_WHAT THE TASK ASKS_
In the material below, find the line that contains "g.setIndex(index);" and the line that contains "const rand = ()", then write out exactly those two lines and everything between them.

_DATASET ENTRIES_
= Beginning of Section =
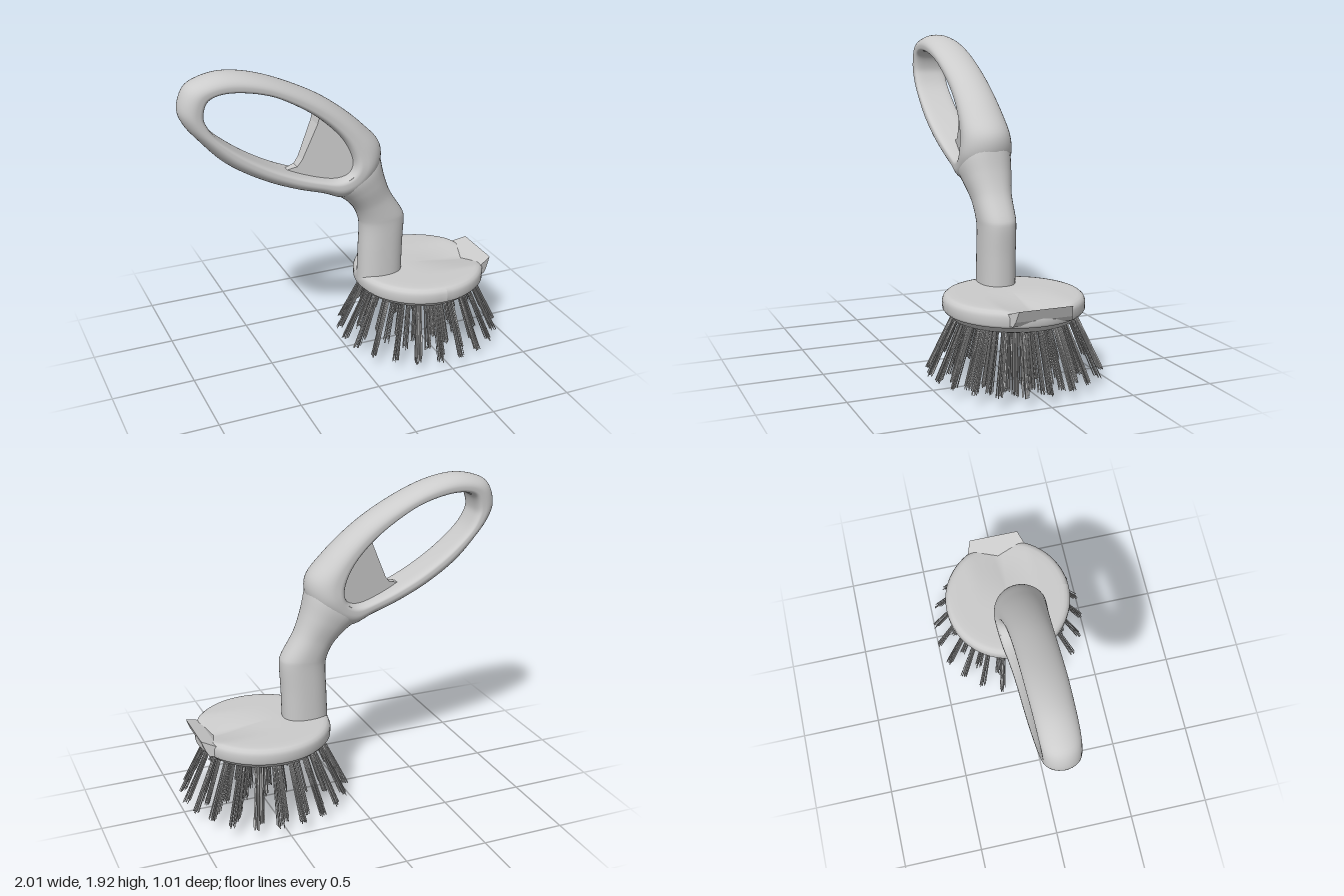
import * as THREE from 'three';
import { mergeGeometries } from 'three/addons/utils/BufferGeometryUtils.js';

const grey = new THREE.MeshStandardMaterial({ color: 0xcccccc });
const greyDouble = new THREE.MeshStandardMaterial({ color: 0xcccccc, side: THREE.DoubleSide });
const HEAD_X = 0.49;

function named(geometry, name, material = grey) {
  const mesh = new THREE.Mesh(geometry, material);
  mesh.name = name;
  return mesh;
}

// Loft of rounded sections. Each row: [ax, ay, bx, by, halfDepth];
// powA and powB set how boxy the section is towards a and towards b,
// widest is where between a (0) and b (1) it has its full depth.
function loft(rows, closed, steps, powA, powB, widest) {
  const sides = 36;
  const type = closed ? 'catmullrom' : 'centripetal';
  const curveA = new THREE.CatmullRomCurve3(rows.map(r => new THREE.Vector3(r[0], r[1], 0)), closed, type, 0.5);
  const curveB = new THREE.CatmullRomCurve3(rows.map(r => new THREE.Vector3(r[2], r[3], r[4])), closed, type, 0.5);
  const rings = closed ? steps : steps + 1;
  const pos = [], index = [];
  for (let i = 0; i < rings; i++) {
    const a = curveA.getPoint(i / steps), b = curveB.getPoint(i / steps);
    for (let j = 0; j < sides; j++) {
      const t = (j / sides) * Math.PI * 2, c = Math.cos(t), s = Math.sin(t);
      const p = 2 / (c < 0 ? powA : powB);
      const u = widest + Math.sign(c) * Math.abs(c) ** p * (c < 0 ? widest : 1 - widest);
      const w = Math.sign(s) * Math.abs(s) ** p;
      pos.push(a.x + (b.x - a.x) * u, a.y + (b.y - a.y) * u, w * b.z);
    }
  }
  for (let i = 0; i < steps; i++) {
    const i2 = (i + 1) % rings;
    for (let j = 0; j < sides; j++) {
      const j2 = (j + 1) % sides;
      const p = i * sides + j, q = i * sides + j2, r = i2 * sides + j, v = i2 * sides + j2;
      index.push(p, q, r, q, v, r);
    }
  }
  const g = new THREE.BufferGeometry();
  g.setAttribute('position', new THREE.Float32BufferAttribute(pos, 3));
  g.setIndex(index);
  g.computeVertexNormals();
  return g;
}

// Extrude a side profile, then set each corner's z from a half-width rule
function wedge(points, halfWidth) {
  const shape = new THREE.Shape(points.map(p => new THREE.Vector2(...p)));
  const g = new THREE.ExtrudeGeometry(shape, { depth: 1, bevelEnabled: false });
  const p = g.attributes.position;
  for (let i = 0; i < p.count; i++) {
    p.setZ(i, (p.getZ(i) > 0.5 ? 1 : -1) * halfWidth(p.getX(i)));
  }
  g.computeVertexNormals();
  return g;
}

// Round head plate, its top dished into a shallow valley towards the scraper
function headGeometry() {
  const profile = [[0, 0.37], [0.3, 0.375], [0.355, 0.395], [0.375, 0.425], [0.395, 0.43], [0.407, 0.445],
    [0.408, 0.49], [0.4, 0.51], [0.385, 0.522], [0.365, 0.526]];
  for (let r = 0.33; r > 0.02; r -= 0.04) profile.push([r, 0.527]);
  profile.push([0, 0.527]);
  const g = new THREE.LatheGeometry(profile.map(p => new THREE.Vector2(...p)), 64);
  const p = g.attributes.position;
  for (let i = 0; i < p.count; i++) {
    if (p.getY(i) < 0.5) continue;
    const along = THREE.MathUtils.smoothstep(p.getX(i), -0.1, 0.33);
    const across = Math.max(0, 1 - Math.abs(p.getZ(i)) / 0.2);
    p.setY(i, p.getY(i) - 0.045 * along * across);
  }
  g.computeVertexNormals();
  return g.translate(HEAD_X, 0, 0.003);
}

// Tufts in rings, each a bundle of thin bristles splayed outwards
function bristleGeometry() {
  let seed = 7;
  const rand = () => (seed = (seed * 16807) % 2147483647) / 2147483647;
  const up = new THREE.Vector3(0, 1, 0), parts = [];
  for (const [radius, count] of [[0.345, 22], [0.26, 16], [0.175, 11], [0.09, 6], [0, 1]]) {
    for (let k = 0; k < count; k++) {
      const angle = (k / count) * Math.PI * 2;
      const dir = new THREE.Vector3(Math.cos(angle), 0, Math.sin(angle));
      const reach = radius * 1.44, drop = 0.014 + 0.06 * (radius / 0.345) ** 3;
      for (let n = 0; n < 18; n++) {
        const turn = rand() * Math.PI * 2, off = Math.sqrt(rand());
        const jitter = new THREE.Vector3(Math.cos(turn) * off, 0, Math.sin(turn) * off);
        const top = dir.clone().multiplyScalar(radius).addScaledVector(jitter, 0.014).setY(0.4);
        const tip = dir.clone().multiplyScalar(reach).addScaledVector(jitter, 0.022).setY(drop);
        const axis = top.clone().sub(tip);
        tip.addScaledVector(axis, (rand() - 0.2) * 0.07);
        const length = top.distanceTo(tip);
        const g = new THREE.CylinderGeometry(0.0028, 0.0028, length, 3, 1, true);
        g.applyQuaternion(new THREE.Quaternion().setFromUnitVectors(up, axis.normalize()));
        const mid = top.add(tip).multiplyScalar(0.5);
        parts.push(g.translate(mid.x + HEAD_X, mid.y, mid.z));
      }
    }
  }
  return mergeGeometries(parts);
}

export function createModel() {
  const model = new THREE.Group();
  model.name = 'scrubbingBrush';

  // Looped grip, domed outside and flatter inside: inner edge, outer edge, half depth
  const grip = [
    [-0.87, 1.72, -1, 1.75, 0.104], [-0.845, 1.79, -0.96, 1.86, 0.107], [-0.78, 1.82, -0.87, 1.91, 0.11],
    [-0.68, 1.82, -0.74, 1.93, 0.112], [-0.55, 1.795, -0.58, 1.905, 0.115], [-0.43, 1.75, -0.4, 1.84, 0.116],
    [-0.27, 1.655, -0.2, 1.74, 0.118], [-0.15, 1.56, -0.04, 1.63, 0.124], [-0.06, 1.46, 0.1, 1.505, 0.135],
    [-0.01, 1.36, 0.2, 1.385, 0.148], [0, 1.29, 0.19, 1.25, 0.157], [-0.03, 1.24, 0.09, 1.13, 0.152],
    [-0.1, 1.22, -0.04, 1.075, 0.142], [-0.2, 1.235, -0.17, 1.122, 0.128], [-0.34, 1.28, -0.35, 1.18, 0.118],
    [-0.5, 1.355, -0.55, 1.27, 0.115], [-0.66, 1.455, -0.75, 1.4, 0.112], [-0.8, 1.57, -0.9, 1.56, 0.108],
    [-0.86, 1.66, -0.975, 1.66, 0.105],
  ];
  model.add(named(loft(grip, true, 114, 4, 1.95, 0.38), 'loopGrip'));

  // Neck from the head up into the grip
  const neck = [
    [0.36, 0.48, 0.08, 0.48, 0.107], [0.365, 0.7, 0.087, 0.68, 0.106], [0.372, 0.88, 0.092, 0.84, 0.106],
    [0.365, 0.91, 0.085, 0.89, 0.108], [0.275, 1.06, 0.05, 0.97, 0.115], [0.23, 1.18, -0.03, 1.055, 0.138],
    [0.205, 1.29, -0.1, 1.098, 0.15], [0.19, 1.37, -0.17, 1.127, 0.142],
  ];
  model.add(named(loft(neck, false, 56, 2.3, 2.3, 0.5), 'neck'));

  // Web filling the lower corner of the grip opening, thin at its free edge
  const webOutline = [[-0.19, 1.6], [-0.2, 1.56], [-0.29, 1.35], [-0.32, 1.31], [-0.4, 1.29], [-0.35, 1.25],
    [-0.2, 1.2], [-0.05, 1.2], [0.03, 1.27], [0.03, 1.36], [-0.05, 1.5]];
  model.add(named(wedge(webOutline, x => THREE.MathUtils.mapLinear(x, -0.4, 0.03, 0.015, 0.1)), 'gripWeb'));

  // Head with its raised scraper lip
  model.add(named(headGeometry(), 'head'));
  const lip = [[0.78, 0.47], [0.83, 0.505], [0.92, 0.54], [0.895, 0.475], [0.875, 0.445], [0.8, 0.44]];
  model.add(named(wedge(lip, x => THREE.MathUtils.mapLinear(x, 0.78, 0.92, 0.215, 0.16)), 'scraperLip'));

  model.add(named(bristleGeometry(), 'bristles', greyDouble));
  return model;
}
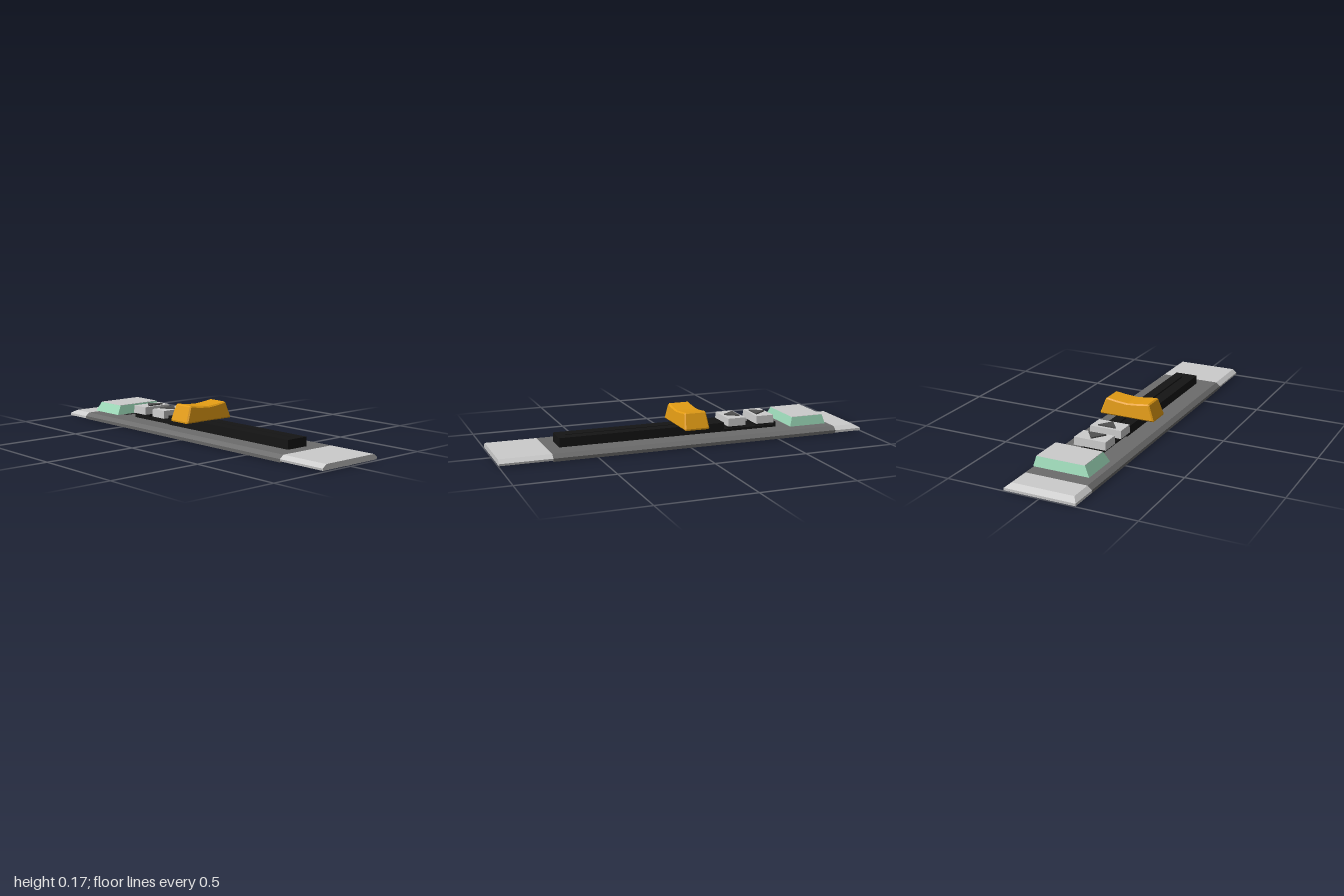
import * as THREE from 'three';

const mat = (color, side = THREE.FrontSide) =>
  new THREE.MeshStandardMaterial({ color, side, flatShading: true });
const GREY = mat(0xcccccc), PLATE = mat(0x6c6c6c), DARK = mat(0x505050), BLACK = mat(0x151515),
  BROWN = mat(0x5a5448), GREY_SHELL = mat(0xcccccc, THREE.DoubleSide),
  ORANGE_SHELL = mat(0xe39c14, THREE.DoubleSide), GREEN_SHELL = mat(0x9ad6b6, THREE.DoubleSide);

function add(group, name, geometry, material) {
  const mesh = new THREE.Mesh(geometry, material);
  mesh.name = name;
  group.add(mesh);
  return mesh;
}

// Box given by its limits on each axis
function box(x0, x1, y0, y1, z0, z1) {
  return new THREE.BoxGeometry(x1 - x0, y1 - y0, z1 - z0)
    .translate((x0 + x1) / 2, (y0 + y1) / 2, (z0 + z1) / 2);
}

// Box whose top face is narrowed to its own limits
function taperedBox([x0, x1, z0, z1], y0, [a0, a1, c0, c1], y1) {
  const g = new THREE.BoxGeometry(1, 1, 1);
  const p = g.attributes.position;
  for (let i = 0; i < p.count; i++) {
    const top = p.getY(i) > 0, right = p.getX(i) > 0, front = p.getZ(i) > 0;
    p.setXYZ(i,
      top ? (right ? a1 : a0) : (right ? x1 : x0),
      top ? y1 : y0,
      top ? (front ? c1 : c0) : (front ? z1 : z0));
  }
  g.computeVertexNormals();
  return g;
}

// Section in (z, y) run along x
function runAlongX(points, x0, x1, bevel = 0) {
  const shape = new THREE.Shape(points.map(([z, y]) => new THREE.Vector2(-z, y)));
  return new THREE.ExtrudeGeometry(shape, {
    depth: x1 - x0 - 2 * bevel, bevelEnabled: bevel > 0, bevelSize: bevel,
    bevelThickness: bevel, bevelOffset: -bevel, bevelSegments: 1,
  }).rotateY(Math.PI / 2).translate(x0 + bevel, 0, 0);
}

// Removes the flat underside, leaving a shell open below
function openBelow(source) {
  const g = source.index ? source.toNonIndexed() : source;
  g.computeBoundingBox();
  const limit = g.boundingBox.min.y + 0.0005;
  const p = g.attributes.position.array, kept = [];
  for (let i = 0; i < p.length; i += 9) {
    if (Math.max(p[i + 1], p[i + 4], p[i + 7]) > limit) kept.push(...p.slice(i, i + 9));
  }
  const shell = new THREE.BufferGeometry();
  shell.setAttribute('position', new THREE.Float32BufferAttribute(kept, 3));
  shell.computeVertexNormals();
  return shell;
}

// Plate section with bevelled upper edges
const upperEdge = [[0.189, 0.017], [0.166, 0.035], [-0.166, 0.035], [-0.189, 0.017]];
const plateSection = (bottom) => [[-0.187, bottom], [0.187, bottom], ...upperEdge];

export function createModel() {
  const model = new THREE.Group();
  model.name = 'sliderPanel';

  // Base plate, with a shallow bay in the underside at the key end
  const base = new THREE.Group();
  base.name = 'base';
  model.add(base);
  add(base, 'basePlate', runAlongX(plateSection(0), -0.6, 0.73), PLATE);
  add(base, 'bayPlate', runAlongX([[-0.187, 0], [-0.175, 0], [-0.175, 0.025], [0.175, 0.025],
    [0.175, 0], [0.187, 0], ...upperEdge], -0.845, -0.6), PLATE);
  add(base, 'bayLining', box(-0.845, -0.6, 0.022, 0.026, -0.175, 0.175), BROWN);

  // Light end caps, hollow below; the one at the key end is bevelled at its tip
  add(base, 'plainEndCap', openBelow(runAlongX(plateSection(0.006), 0.73, 1)), GREY_SHELL);
  add(base, 'bevelledEndCap', openBelow(taperedBox([-1, -0.845, -0.187, 0.187], 0.003,
    [-1, -0.845, -0.189, 0.189], 0.016)).clone(), GREY_SHELL).geometry = capRim();
  add(base, 'endCapBevel', openBelow(taperedBox([-1, -0.845, -0.189, 0.189], 0.016,
    [-0.968, -0.845, -0.166, 0.166], 0.035)), GREY_SHELL);

  // Rail housing with a long slot and a strip at its floor
  const rail = new THREE.Group();
  rail.name = 'rail';
  model.add(rail);
  const outline = rect(THREE.Shape, -0.24, 0.665, -0.068, 0.06);
  outline.holes.push(rect(THREE.Path, -0.18, 0.62, -0.005, 0.005));
  add(rail, 'railHousing', new THREE.ExtrudeGeometry(outline, { depth: 0.049, bevelEnabled: false })
    .rotateX(-Math.PI / 2).translate(0, 0.034, 0), BLACK);
  add(rail, 'slotStrip', box(-0.18, 0.62, 0.034, 0.07, -0.005, 0.005), BROWN);

  // Slider knob: dished top, sides leaning in towards the top
  const knobProfile = [[-0.153, 0.082], [0.153, 0.082], [0.154, 0.09], [0.126, 0.166], [0.118, 0.172],
    [0.06, 0.164], [0, 0.159], [-0.06, 0.164], [-0.118, 0.172], [-0.126, 0.166], [-0.154, 0.09]];
  const knob = runAlongX(knobProfile, -0.118, 0.022, 0.007);
  const kp = knob.attributes.position;
  for (let i = 0; i < kp.count; i++) {
    const t = (kp.getY(i) - 0.082) / 0.09;
    kp.setX(i, -0.048 + (kp.getX(i) + 0.048) * (1 - 0.15 * t));
  }
  add(model, 'sliderKnob', openBelow(knob), ORANGE_SHELL);
  add(model, 'sliderStem', box(-0.075, -0.025, 0.07, 0.15, -0.02, 0.02), BLACK);

  // Pair of arrow buttons on a low black strip
  const buttons = new THREE.Group();
  buttons.name = 'arrowButtons';
  model.add(buttons);
  add(buttons, 'buttonStrip', box(-0.545, -0.235, 0.034, 0.048, -0.062, 0.058), BLACK);
  add(buttons, 'buttonStripEnd', box(-0.545, -0.53, 0.034, 0.062, -0.062, 0.058), BLACK);
  for (const [x, dir, side] of [[-0.467, -1, 'right'], [-0.302, 1, 'left']]) {
    const button = new THREE.Group();
    button.name = side + 'ArrowButton';
    button.position.x = x;
    buttons.add(button);
    add(button, 'buttonStem', box(-0.04, 0.04, 0.04, 0.07, -0.05, 0.05), BLACK);
    add(button, 'buttonCap', taperedBox([-0.051, 0.051, -0.089, 0.089], 0.067,
      [-0.049, 0.049, -0.087, 0.087], 0.109), GREY);
    const arrow = new THREE.Shape([[0.037 * dir, 0], [-0.032 * dir, 0.05], [-0.032 * dir, -0.05]]
      .map(([a, b]) => new THREE.Vector2(a, b)));
    add(button, 'arrow', new THREE.ExtrudeGeometry(arrow, { depth: 0.01, bevelEnabled: false })
      .rotateX(-Math.PI / 2).translate(0, 0.106, 0), DARK);
  }

  // Large key: stem, hollow green skirt and grey top face
  const key = new THREE.Group();
  key.name = 'largeKey';
  model.add(key);
  add(key, 'keyStem', box(-0.755, -0.632, 0.034, 0.09, -0.06, 0.06), DARK);
  add(key, 'keySkirt', openBelow(taperedBox([-0.798, -0.588, -0.152, 0.149], 0.051,
    [-0.783, -0.602, -0.142, 0.12], 0.1)), GREEN_SHELL);
  add(key, 'keyTop', taperedBox([-0.783, -0.602, -0.142, 0.12], 0.099,
    [-0.782, -0.603, -0.141, 0.119], 0.102), GREY);

  return model;
}

// Rectangle outline or hole
function rect(Type, x0, x1, y0, y1) {
  return new Type([[x0, y0], [x1, y0], [x1, y1], [x0, y1]].map(([x, y]) => new THREE.Vector2(x, y)));
}

// Upright rim of the bevelled end cap
function capRim() {
  const rim = rect(THREE.Shape, -1, -0.845, -0.189, 0.189);
  rim.holes.push(rect(THREE.Path, -0.992, -0.853, -0.181, 0.181));
  return new THREE.ExtrudeGeometry(rim, { depth: 0.013, bevelEnabled: false })
    .rotateX(-Math.PI / 2).translate(0, 0.003, 0);
}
= End of Section =
_FINAL ANSWER_
  g.setIndex(index);
  g.computeVertexNormals();
  return g;
}

// Extrude a side profile, then set each corner's z from a half-width rule
function wedge(points, halfWidth) {
  const shape = new THREE.Shape(points.map(p => new THREE.Vector2(...p)));
  const g = new THREE.ExtrudeGeometry(shape, { depth: 1, bevelEnabled: false });
  const p = g.attributes.position;
  for (let i = 0; i < p.count; i++) {
    p.setZ(i, (p.getZ(i) > 0.5 ? 1 : -1) * halfWidth(p.getX(i)));
  }
  g.computeVertexNormals();
  return g;
}

// Round head plate, its top dished into a shallow valley towards the scraper
function headGeometry() {
  const profile = [[0, 0.37], [0.3, 0.375], [0.355, 0.395], [0.375, 0.425], [0.395, 0.43], [0.407, 0.445],
    [0.408, 0.49], [0.4, 0.51], [0.385, 0.522], [0.365, 0.526]];
  for (let r = 0.33; r > 0.02; r -= 0.04) profile.push([r, 0.527]);
  profile.push([0, 0.527]);
  const g = new THREE.LatheGeometry(profile.map(p => new THREE.Vector2(...p)), 64);
  const p = g.attributes.position;
  for (let i = 0; i < p.count; i++) {
    if (p.getY(i) < 0.5) continue;
    const along = THREE.MathUtils.smoothstep(p.getX(i), -0.1, 0.33);
    const across = Math.max(0, 1 - Math.abs(p.getZ(i)) / 0.2);
    p.setY(i, p.getY(i) - 0.045 * along * across);
  }
  g.computeVertexNormals();
  return g.translate(HEAD_X, 0, 0.003);
}

// Tufts in rings, each a bundle of thin bristles splayed outwards
function bristleGeometry() {
  let seed = 7;
  const rand = () => (seed = (seed * 16807) % 2147483647) / 2147483647;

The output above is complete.